**The task**
Apart from the pictures, return every line of the listing exactly.

· · · · · · ·

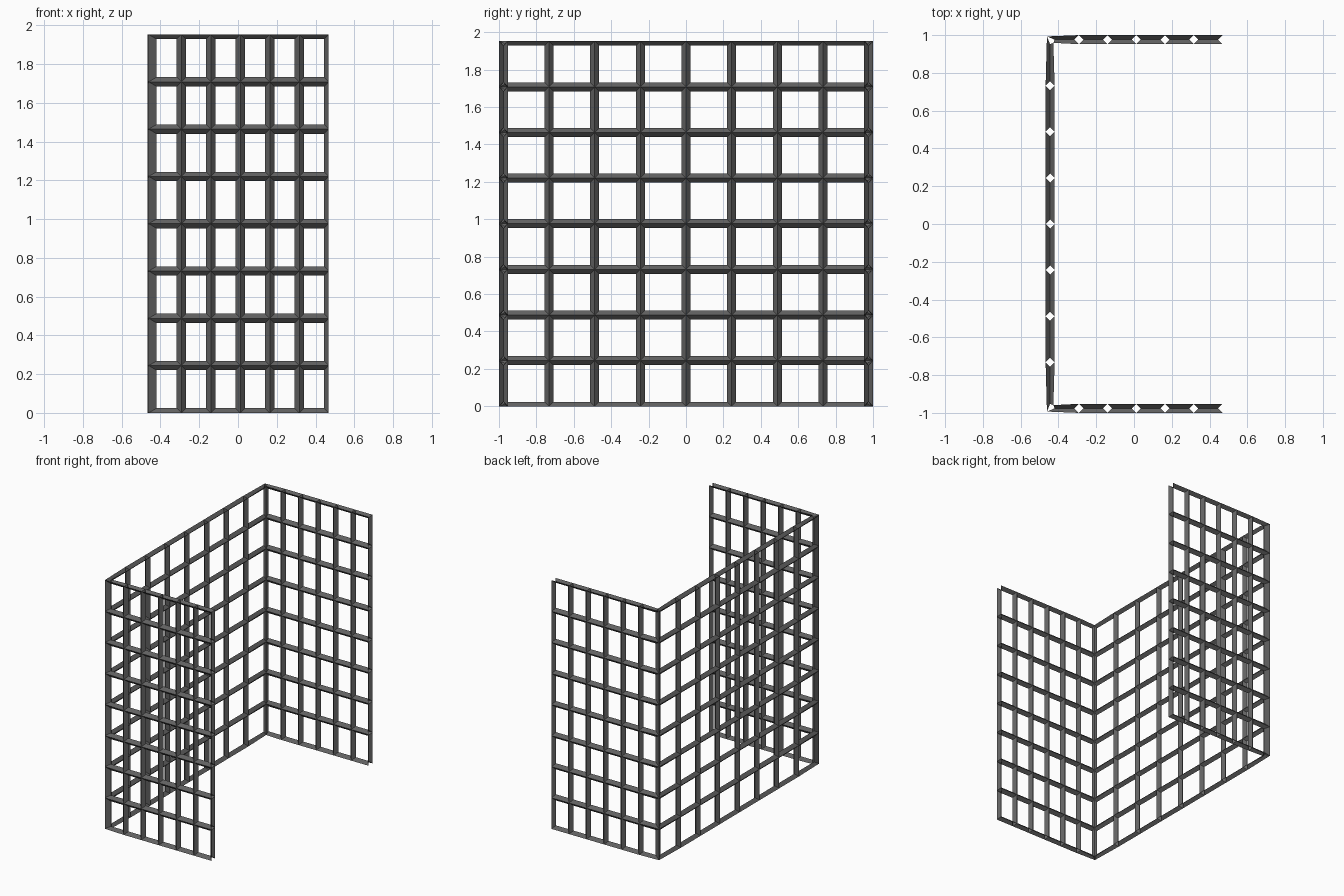
import bpy, bmesh

if "Cube" in bpy.data.objects:
    bpy.data.objects.remove(bpy.data.objects["Cube"])

# U-shaped path in plan: front panel, back wall, rear panel
X0, X1, Y, H = -0.444, 0.468, 0.976, 1.952
NX, NY, NZ = 6, 8, 8
BAR = 0.048

path = [(X1 + (X0 - X1) * i / NX, -Y) for i in range(NX)]
path += [(X0, -Y + 2 * Y * i / NY) for i in range(NY)]
path += [(X0 + (X1 - X0) * i / NX, Y) for i in range(NX + 1)]

# Sheet of square cells following the path
bm = bmesh.new()
rows = [[bm.verts.new((x, y, H * k / NZ)) for x, y in path] for k in range(NZ + 1)]
for lo, hi in zip(rows, rows[1:]):
    for i in range(len(path) - 1):
        bm.faces.new((lo[i], hi[i], hi[i + 1], lo[i + 1]))
bm.normal_update()
mesh = bpy.data.meshes.new("lattice_screen")
bm.to_mesh(mesh)
bm.free()
screen = bpy.data.objects.new("lattice_screen", mesh)
bpy.context.collection.objects.link(screen)

# Diamond-section bars, open along the free borders
wire = screen.modifiers.new("bars", 'WIREFRAME')
wire.thickness = BAR
wire.offset = 0
wire.use_boundary = False
wire.use_even_offset = True
wire.use_replace = True

# Dark grey finish
mat = bpy.data.materials.new("dark_metal")
mat.diffuse_color = (0.12, 0.12, 0.12, 1)
mat.use_nodes = True
mat.node_tree.nodes["Principled BSDF"].inputs["Base Color"].default_value = mat.diffuse_color
mesh.materials.append(mat)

· · · · · · ·

**Result of this task**
import bpy, bmesh

if "Cube" in bpy.data.objects:
    bpy.data.objects.remove(bpy.data.objects["Cube"])

# U-shaped path in plan: front panel, back wall, rear panel
X0, X1, Y, H = -0.444, 0.468, 0.976, 1.952
NX, NY, NZ = 6, 8, 8
BAR = 0.048

path = [(X1 + (X0 - X1) * i / NX, -Y) for i in range(NX)]
path += [(X0, -Y + 2 * Y * i / NY) for i in range(NY)]
path += [(X0 + (X1 - X0) * i / NX, Y) for i in range(NX + 1)]

# Sheet of square cells following the path
bm = bmesh.new()
rows = [[bm.verts.new((x, y, H * k / NZ)) for x, y in path] for k in range(NZ + 1)]
for lo, hi in zip(rows, rows[1:]):
    for i in range(len(path) - 1):
        bm.faces.new((lo[i], hi[i], hi[i + 1], lo[i + 1]))
bm.normal_update()
mesh = bpy.data.meshes.new("lattice_screen")
bm.to_mesh(mesh)
bm.free()
screen = bpy.data.objects.new("lattice_screen", mesh)
bpy.context.collection.objects.link(screen)

# Diamond-section bars, open along the free borders
wire = screen.modifiers.new("bars", 'WIREFRAME')
wire.thickness = BAR
wire.offset = 0
wire.use_boundary = False
wire.use_even_offset = True
wire.use_replace = True

# Dark grey finish
mat = bpy.data.materials.new("dark_metal")
mat.diffuse_color = (0.12, 0.12, 0.12, 1)
mat.use_nodes = True
mat.node_tree.nodes["Principled BSDF"].inputs["Base Color"].default_value = mat.diffuse_color
mesh.materials.append(mat)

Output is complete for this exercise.